Philippe Faure, France's newly appointed gastro-diplomat, has one word for the annual World's 50 Best Restaurants listing. It's connected with a substance produced by bulls. His low opinion is shared by many French restaurateurs, because, says Faure, of the lack of transparency in the selection process. And, no doubt, because only four French restaurants are included.
Ambassador Faure is no stranger to the world of catering awards. Between tenures at the embassies in Japan and Mexico, he worked in food publishing, taking over the Gault et Millau guide. His new role, as champion of French cuisine, is said to have been invented by Foreign Minister Laurent Fabius, a noted bon vivant.
Fabius has decided that food should play a more prominent role in French culture and influence across the globe. The use of the splendid Quai D'Orsay ministry to launch the new Michelin Guide last month was one of the first manifestations of this. And now comes the Gout de France operation, led by Ambassador Faure. Tomorrow night, French embassies across the world, plus more than 1,000 restaurants, will serve special dinners designed to show off the classic Repas Gastronomique des Francais, as enshrined by Unesco World Heritage at the behest of former President, Nicolas Sarkozy. This comprises not just the food and wine but the succession of courses, the china and linen, and, insists Faure, the conviviality without which the ritual would be hollow.
According to a report commissioned from Faure by the Minister, French cuisine, while still brilliant at high level, is threatened by other nations moving into the limelight, and by a decline of standards at a lower level. No one who has in recent years encountered that once-rare phenomenon, bad food incompetently served, can deny this. Alain Ducasse has already attempted to address it with his new "fait maison" label, awarded to restaurants that resist the temptation to buy in pre-prepared dishes.
Less easily addressed is the blasé attitude to their traditions by some of the French themselves: I always remember the response of a Parisian journalist I once suggested meeting in the great old brasserie Bofinger: "Couldn't we go somewhere moins chiant (less of a pain)?"
Advising Faure and the Ministry is a committee of chefs, of which Ducasse is a prominent member.

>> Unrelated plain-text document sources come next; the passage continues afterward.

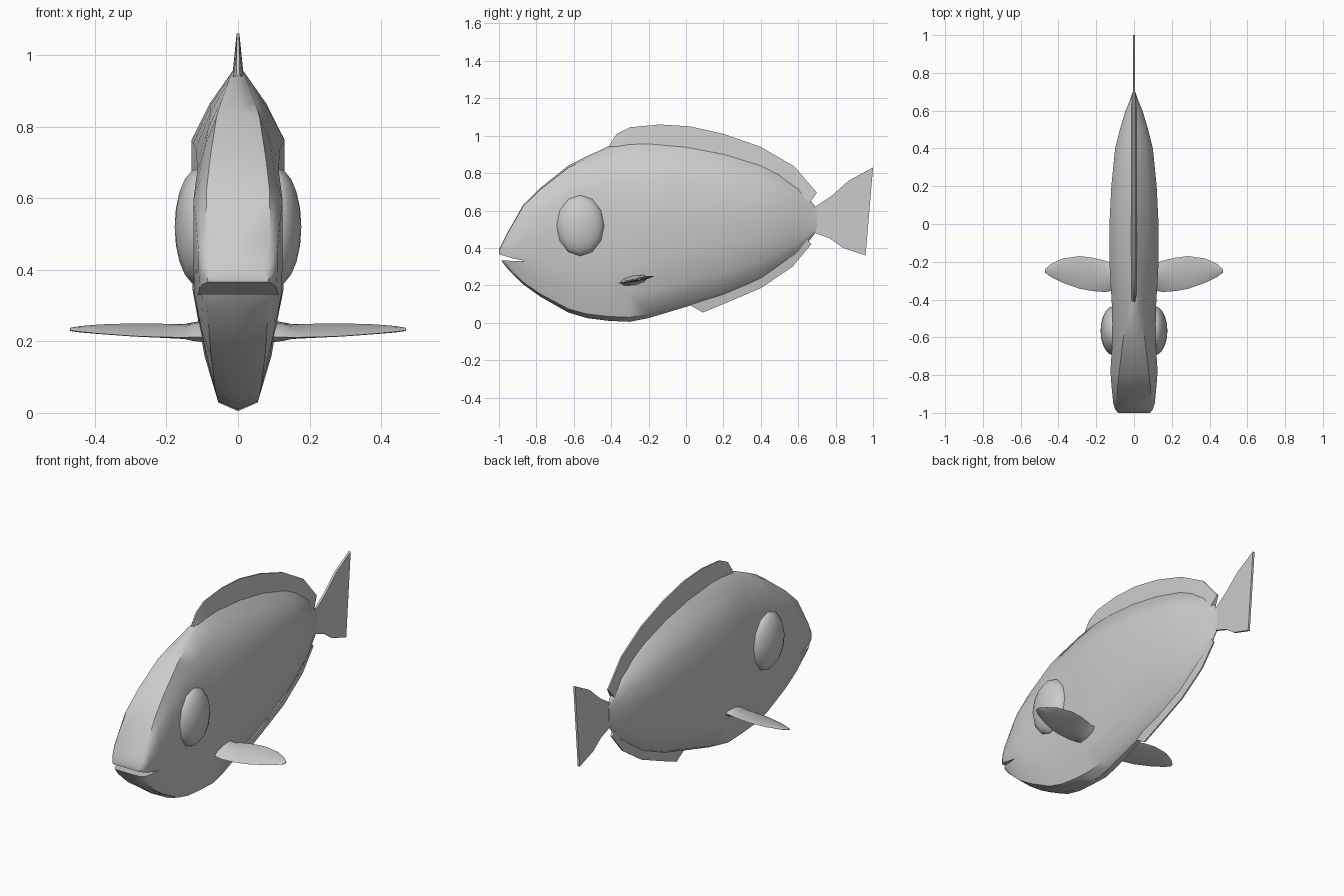
import bpy, bmesh, math

if "Cube" in bpy.data.objects:
    bpy.data.objects.remove(bpy.data.objects["Cube"])

grey = bpy.data.materials.new("grey")
grey.diffuse_color = (0.6, 0.6, 0.6, 1)
grey.use_nodes = True
grey.node_tree.nodes["Principled BSDF"].inputs["Base Color"].default_value = grey.diffuse_color


def activate(ob):
    bpy.ops.object.select_all(action='DESELECT')
    ob.select_set(True)
    bpy.context.view_layer.objects.active = ob


def smooth(ob, angle=45):
    activate(ob)
    bpy.ops.object.shade_smooth_by_angle(angle=math.radians(angle))


def loft(name, rings):
    """Skin closed rings with equal point counts and cap both ends."""
    bm = bmesh.new()
    rows = [[bm.verts.new(p) for p in ring] for ring in rings]
    n = len(rows[0])
    for a, b in zip(rows, rows[1:]):
        for i in range(n):
            j = (i + 1) % n
            bm.faces.new((a[i], a[j], b[j], b[i]))
    bm.faces.new(rows[0])
    bm.faces.new(rows[-1])
    bmesh.ops.recalc_face_normals(bm, faces=bm.faces)
    me = bpy.data.meshes.new(name)
    bm.to_mesh(me)
    bm.free()
    ob = bpy.data.objects.new(name, me)
    bpy.context.collection.objects.link(ob)
    me.materials.append(grey)
    return ob


def fin(name, pairs, w_outer, w_base):
    """Thin upright fin from (outer y, outer z, base y, base z) pairs."""
    smooth(loft(name, [[(-w_outer, a, b), (w_outer, a, b), (w_base, c, d), (-w_base, c, d)]
                       for a, b, c, d in pairs]))


# Body: y, top z, bottom z, half widths at the top, the sides and the belly
STATIONS = [
    (-1.0, .39, .35, .06, .085, .07),
    (-.98, .43, .322, .08, .10, .08),
    (-.95, .49, .285, .09, .11, .085),
    (-.87, .63, .205, .088, .118, .08),
    (-.78, .72, .14, .078, .125, .075),
    (-.63, .84, .055, .06, .115, .065),
    (-.53, .89, .025, .045, .115, .06),
    (-.41, .945, .01, .025, .118, .055),
    (-.30, .965, .005, .018, .125, .055),
    (-.20, .97, .025, .015, .13, .05),
    (0.0, .955, .085, .012, .13, .04),
    (.20, .915, .145, .012, .12, .03),
    (.40, .85, .23, .012, .10, .02),
    (.50, .80, .30, .01, .075, .015),
    (.60, .73, .37, .008, .045, .01),
    (.66, .66, .44, .006, .02, .006),
    (.70, .61, .49, .004, .007, .004)]


def body_ring(y, zt, zb, wt, w, wb):
    h = zt - zb
    half = [(wt, .015), (wt * .45 + w * .55, .11), (w, .22), (w, .45), (w * .98, .66),
            (w * .55 + wb * .45, .84), (wb, .975)]
    right = [(x, y, zt - f * h) for x, f in half]
    left = [(-x, y, z) for x, y, z in reversed(right)]
    return [(0, y, zt)] + right + [(0, y, zb)] + left


body = loft("body", [body_ring(*s) for s in STATIONS])

# Mouth slit cut across the snout
slit = [(-1.03, .375), (-.93, .345), (-.86, .33), (-.97, .332), (-1.03, .335)]
cutter = loft("mouth_cutter", [[(x, y, z) for y, z in slit] for x in (-.2, .2)])
activate(body)
mod = body.modifiers.new("mouth", 'BOOLEAN')
mod.operation = 'DIFFERENCE'
mod.solver = 'EXACT'
mod.object = cutter
bpy.ops.object.modifier_apply(modifier=mod.name)
bpy.data.objects.remove(cutter)
smooth(body)

# Upright fins
fin("dorsal_fin", [
    (-.41, .95, -.41, .92), (-.37, 1.01, -.37, .93), (-.30, 1.045, -.30, .94),
    (-.14, 1.06, -.14, .94), (.02, 1.05, .02, .92), (.20, 1.01, .20, .88),
    (.40, .94, .40, .81), (.58, .835, .54, .74), (.70, .695, .66, .64)], .004, .016)
fin("anal_fin", [
    (.03, .09, .03, .13), (.09, .055, .09, .14), (.20, .10, .20, .18),
    (.40, .185, .39, .26), (.57, .30, .54, .36), (.67, .42, .64, .45)], .004, .014)
fin("tail_fin", [
    (.64, .60, .64, .50), (.69, .62, .69, .48), (.78, .68, .77, .45),
    (.87, .76, .84, .40), (1.0, .83, .96, .36)], .006, .006)

# Side fins: x, rear-edge y, front-edge y, half thickness
SPANS = [(.08, -.20, -.35, .03), (.125, -.205, -.355, .022), (.15, -.195, -.36, .013),
         (.22, -.178, -.355, .010), (.29, -.17, -.342, .009), (.38, -.183, -.31, .007),
         (.44, -.212, -.28, .006), (.47, -.238, -.258, .004)]
for side, sx in (("left", -1), ("right", 1)):
    rings = []
    for x, y0, y1, t in SPANS:
        ring = []
        for k in range(8):
            a = math.tau * k / 8
            y = (y0 + y1) / 2 + (y0 - y1) / 2 * math.cos(a)
            ring.append((sx * x, y, .229 + .2 * (y + .27) + t * math.sin(a)))
        rings.append(ring)
    smooth(loft(side + "_side_fin", rings))

    # Eye: flattened bulging ball on the head
    bpy.ops.mesh.primitive_uv_sphere_add(segments=12, ring_count=10, radius=1,
                                         location=(sx * .108, -.565, .52),
                                         rotation=(0, math.pi / 2, 0))
    eye = bpy.context.object
    eye.name = side + "_eye"
    eye.scale = (.165, .13, .069)
    eye.data.materials.append(grey)
    smooth(eye, 60)
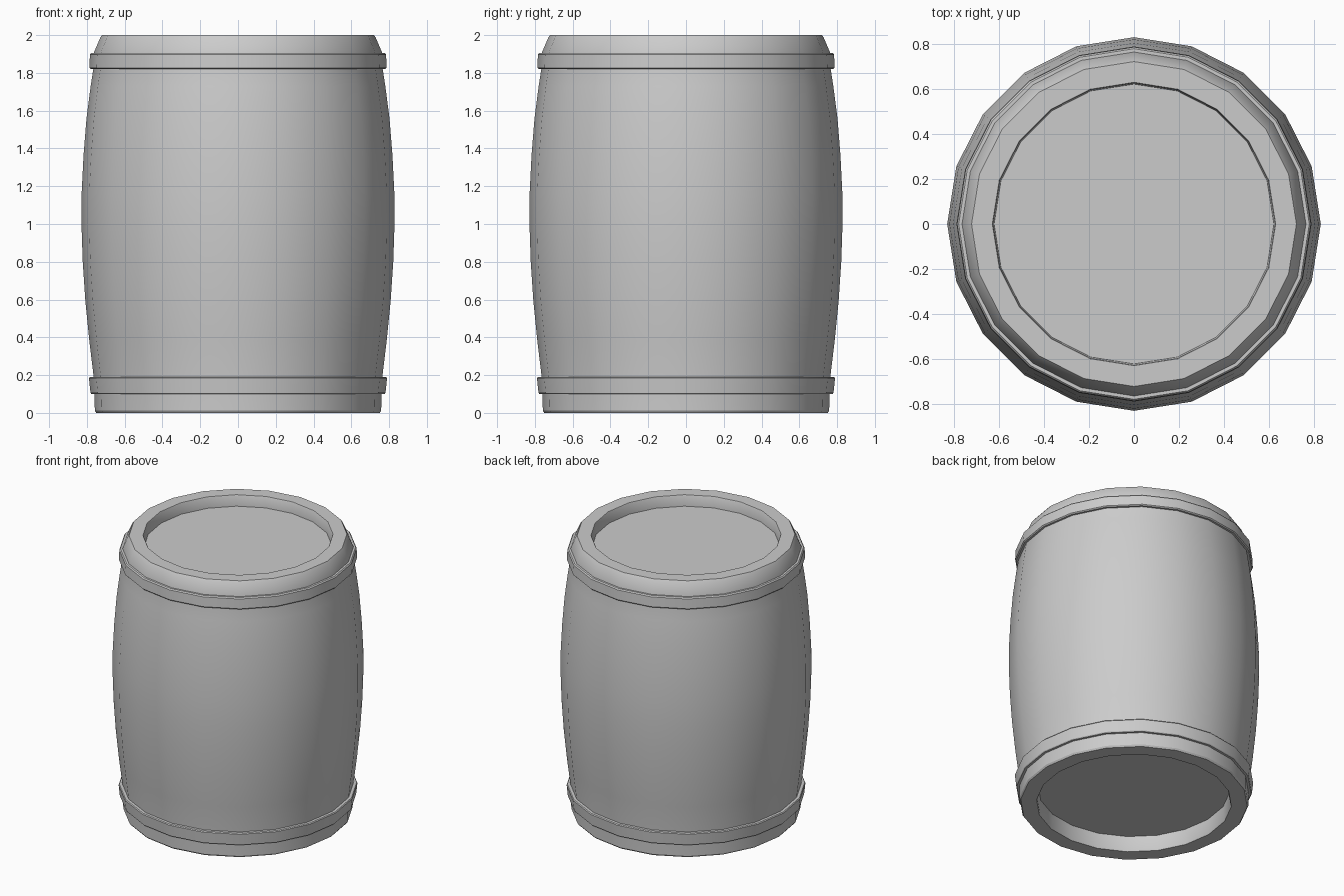
import bpy, bmesh, math

if "Cube" in bpy.data.objects:
    bpy.data.objects.remove(bpy.data.objects["Cube"])

SIDES = 20


def lathe(name, profile, closed=False):
    """Revolve an (r, z) profile around z; r = 0 ends are left to n-gon caps."""
    bm = bmesh.new()
    rings = []
    for r, z in profile:
        rings.append([bm.verts.new((r * math.cos(2 * math.pi * i / SIDES),
                                    r * math.sin(2 * math.pi * i / SIDES), z))
                      for i in range(SIDES)])
    pairs = list(zip(rings, rings[1:]))
    if closed:
        pairs.append((rings[-1], rings[0]))
    for a, b in pairs:
        for i in range(SIDES):
            j = (i + 1) % SIDES
            bm.faces.new((a[i], a[j], b[j], b[i]))
    if not closed:
        bm.faces.new(rings[0][::-1])
        bm.faces.new(rings[-1])
    bmesh.ops.recalc_face_normals(bm, faces=bm.faces)
    mesh = bpy.data.meshes.new(name)
    bm.to_mesh(mesh)
    bm.free()
    obj = bpy.data.objects.new(name, mesh)
    bpy.context.collection.objects.link(obj)
    bpy.ops.object.select_all(action='DESELECT')
    obj.select_set(True)
    bpy.context.view_layer.objects.active = obj
    bpy.ops.object.shade_smooth_by_angle(angle=math.radians(30))
    return obj


# Barrel body: recessed base, bulging staves, bevelled rim, recessed lid
lathe("barrel_body", [
    (0.635, 0.11), (0.64, 0.01), (0.645, 0.0),
    (0.75, 0.0), (0.758, 0.012), (0.76, 0.10), (0.764, 0.19),
    (0.787, 0.38), (0.808, 0.59), (0.822, 0.80), (0.828, 0.98),
    (0.828, 1.16), (0.818, 1.36), (0.802, 1.56), (0.78, 1.73),
    (0.766, 1.82), (0.762, 1.91), (0.73, 1.985), (0.72, 2.0),
    (0.628, 2.0), (0.625, 1.995), (0.62, 1.92)])

# Metal hoops near each end
lathe("lower_hoop", [
    (0.74, 0.10), (0.776, 0.10), (0.781, 0.106), (0.789, 0.184),
    (0.784, 0.19), (0.74, 0.19)], closed=True)
lathe("upper_hoop", [
    (0.74, 1.82), (0.78, 1.82), (0.787, 1.827), (0.784, 1.897),
    (0.777, 1.905), (0.74, 1.905)], closed=True)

Since the great man is out of town, I am granted an audience with Guy Savoy at his discreetly elegant Rue Troyon premises. I attack some of the signature dishes that will feature on the special Goût de France €380 (£275) menu, while Savoy, the living link between the great Troisgros brothers who taught him and Gordon Ramsay, whose mentor he was, sits opposite, commentating.
He doesn't sound very worried about French cuisine. "We have fantastic artisans and absolutely superb ingredients in France," he says, as a waiter places an entrée of huîtres en nage glacée on the table, the dish exuding frozen vapour and a faint, intermittent gurgling. "I have a dozen different types of oyster, all delivered personally by the oyster farmers." A soupe d'artichaut à la truffe noire follows with a slice of brioche feuilletée layered with mushrooms and smeared, like a breakfast tartine, with truffle butter. "The brioche is so good with the soup you couldn't eat one without the other," comments its creator.
So upbeat is Savoy that he almost negates the necessity of Gout de France. "I see it as more of a celebration," he says. "We've still got loads of wonderful little bistros around the country. You know how to find them? Go into the local café-tabac and ask the proprietors where they go for a good night out. It never fails." Regardless of whether the Gout de France is a real rescue mission or more of a restaurateur's wet dream, it's a great excuse for a slap-up meal. Bon appétit!
For a list of UK restaurants participating, go to goodfrance.comReuse content